How Close Are we to Computers Made of DNA?
There is no hiding away from the amount of data humans produce. Each year, we generate a staggering 16 zettabytes of it, which equates to one billion terabytes.
Although modern computers and silicon chips have served us well over the years, we are entering a time when we are desperate for something more. That answer lies is DNA, writes Alphr.
Researchers are working on turning DNA into computer storage. DNA can be treated like a standard storage device: the binary code comes from using the bases thymine (T), guanine (G), adenine (A) and cytosine (C) to represent 1s (T and G) and 0s (A and C),
However, “saving” and “opening” files stored in DNA memory doesn’t work exactly how we’d like. Right now, it’s only a read-only process, and the information has to be accessed as a whole, not in sections. If current computers were like that, you wouldn’t be able to save any new data and would have to open all the files in a folder at once.
Over the years the industry has seen a number of efforts to try and turn these early techniques into a workable system.
Nevertheless, storage isn’t the only application for DNA in computers. Researchers at Manchester University have managed to show that DNA can be “taught” to perform operations.
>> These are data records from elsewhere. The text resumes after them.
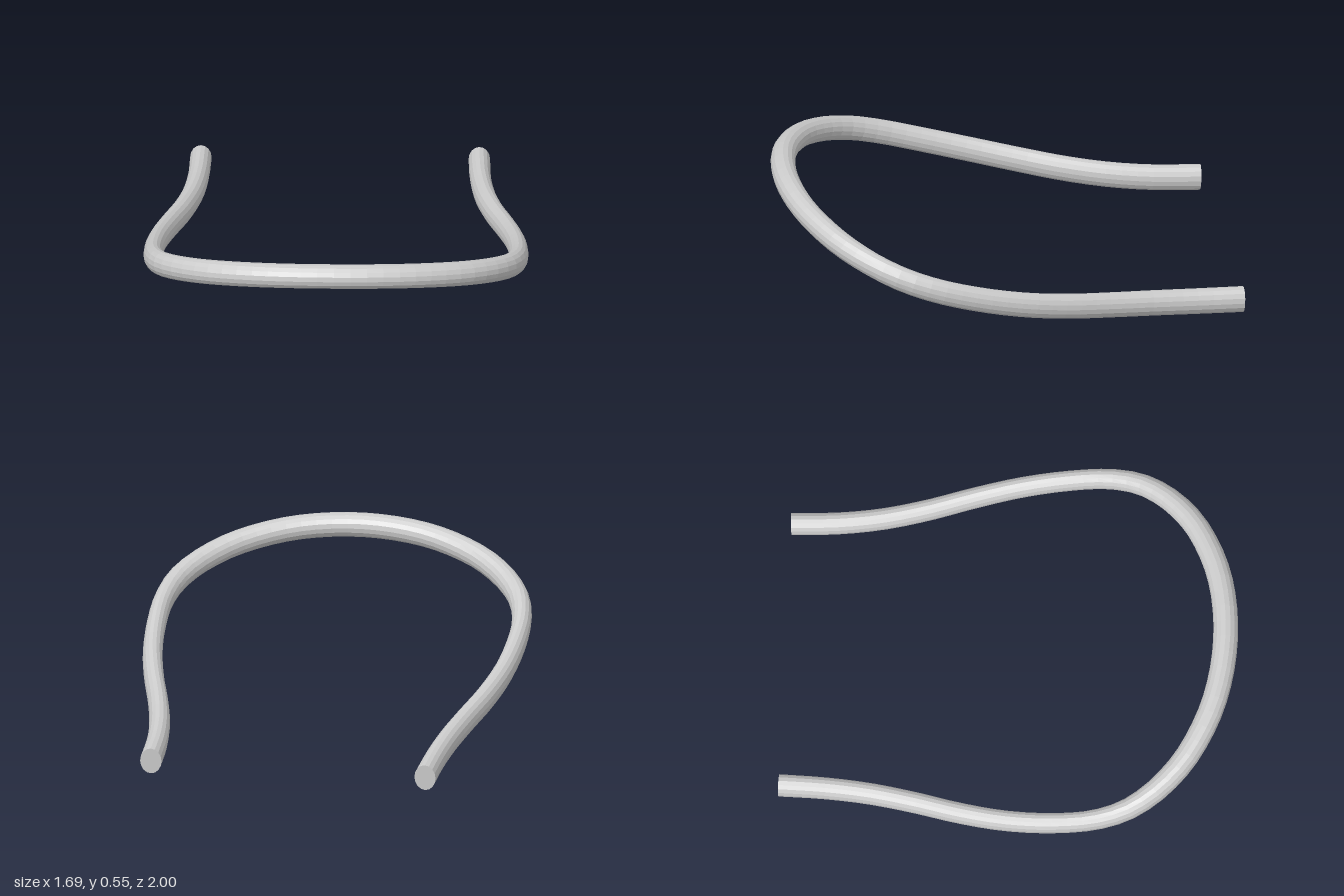
import * as THREE from 'three';

const SIDES = 16;
const SEGMENTS = 72;

// Height of the centreline: a gentle upward sweep towards the front
const heightAt = (z) => 0.062 + 0.026 * (z + 1) + 0.104 * (z + 1) ** 2;

// Half of the centreline as [x, z], from the rear end to the front middle
const HALF = [
  [0.612, -1], [0.62, -0.8], [0.643, -0.6], [0.685, -0.4], [0.738, -0.2],
  [0.78, 0], [0.801, 0.2], [0.8, 0.38], [0.772, 0.51], [0.727, 0.6],
  [0.646, 0.7], [0.52, 0.8], [0.29, 0.9], [0, 0.938],
];

// Half width of the bar: slimmest at the sides, fullest at the front
function halfWidth(z) {
  return z < 0.3
    ? THREE.MathUtils.lerp(0.0475, 0.0425, (z + 1) / 1.3)
    : THREE.MathUtils.lerp(0.0425, 0.0545, THREE.MathUtils.smoothstep(z, 0.3, 0.9));
}

// Sweep an oval section along a curve and close both ends
function sweepOval(curve) {
  const positions = [];
  const index = [];
  const up = new THREE.Vector3(0, 1, 0);
  for (let i = 0; i <= SEGMENTS; i++) {
    const p = curve.getPointAt(i / SEGMENTS);
    const tangent = curve.getTangentAt(i / SEGMENTS);
    const side = new THREE.Vector3().crossVectors(tangent, up).normalize();
    const normal = new THREE.Vector3().crossVectors(side, tangent);
    const width = halfWidth(p.z);
    const height = THREE.MathUtils.lerp(0.059, 0.054, (p.z + 1) / 1.94);
    for (let j = 0; j < SIDES; j++) {
      const angle = (j / SIDES) * Math.PI * 2;
      const v = p.clone()
        .addScaledVector(side, Math.cos(angle) * width)
        .addScaledVector(normal, Math.sin(angle) * height);
      positions.push(v.x, v.y, v.z);
    }
  }
  for (let i = 0; i < SEGMENTS; i++) {
    for (let j = 0; j < SIDES; j++) {
      const a = i * SIDES + j;
      const b = i * SIDES + ((j + 1) % SIDES);
      index.push(a, a + SIDES, b, b, a + SIDES, b + SIDES);
    }
  }
  // Flat end caps
  const last = SEGMENTS * SIDES;
  for (let j = 1; j < SIDES - 1; j++) {
    index.push(0, j, j + 1);
    index.push(last, last + j + 1, last + j);
  }
  const geometry = new THREE.BufferGeometry();
  geometry.setAttribute('position', new THREE.Float32BufferAttribute(positions, 3));
  geometry.setIndex(index);
  geometry.computeVertexNormals();
  return geometry;
}

export function createModel() {
  const group = new THREE.Group();
  group.name = 'bentBar';

  // Mirror the half path to make the whole loop
  const half = HALF.map(([x, z]) => new THREE.Vector3(x, heightAt(z), z));
  const mirrored = half.slice(0, -1).reverse().map((p) => new THREE.Vector3(-p.x, p.y, p.z));
  const curve = new THREE.CatmullRomCurve3([...half, ...mirrored], false, 'centripetal');

  const material = new THREE.MeshStandardMaterial({ color: 0xcccccc, flatShading: true });
  const bar = new THREE.Mesh(sweepOval(curve), material);
  bar.name = 'bar';
  group.add(bar);
  return group;
}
“Current computers work on the principle of reading a code (stored on the hard drive) and performing a command (using the memory and processor),” explained chemist Andrew Currin, one of the authors in this study. “Our DNA computer has the same principle, except that our hard drive is the DNA sequence and the processor is the enzyme used to copy the DNA. You could easily imagine DNA storage and DNA computers would work very well combined together.”
Currently, DNA computers are distinguished from our typical devices because they can “effectively” grow. As DNA performs a command, it replicates itself and doubles in capacity.
“Everything happens in a tube. No living cells are used, and the DNA is entirely synthetic,” Currin added. “The DNA code is recognised by a shorter piece of DNA, which then causes the rest of the DNA to be copied. Once the code is recognised, it can be specifically altered to make a new command. This is done by a process called PCR, a widely used technique used to copy DNA.”
The potential consequences of such an increase in capacity are huge. “In our DNA computer, each computation is represented by a single DNA strand, which allows us to utilise many trillions of computations happening at the same time. This type of DNA-based computer can have huge advantages over conventional computers. We could have computers more powerful than all computers in the world combined and fit it in a pocket,” said Konstantin Korovin, senior lecturer at the University of Manchester.
“Currently, we have a proof-of-concept implementation, but we need to develop the techniques further to achieve the potential. One of the technical challenges is to make DNA computations reliable at a large scale and minimise the number of errors in computations.”
What’s more is that large companies are finally starting to recognise the potential hidden inside DNA. Microsoft has recently announced its interest in adding DNA storage to their cloud system.
If scientists are able to crack DNA computers, how long before the lines between natural and artificial programming begin to blur?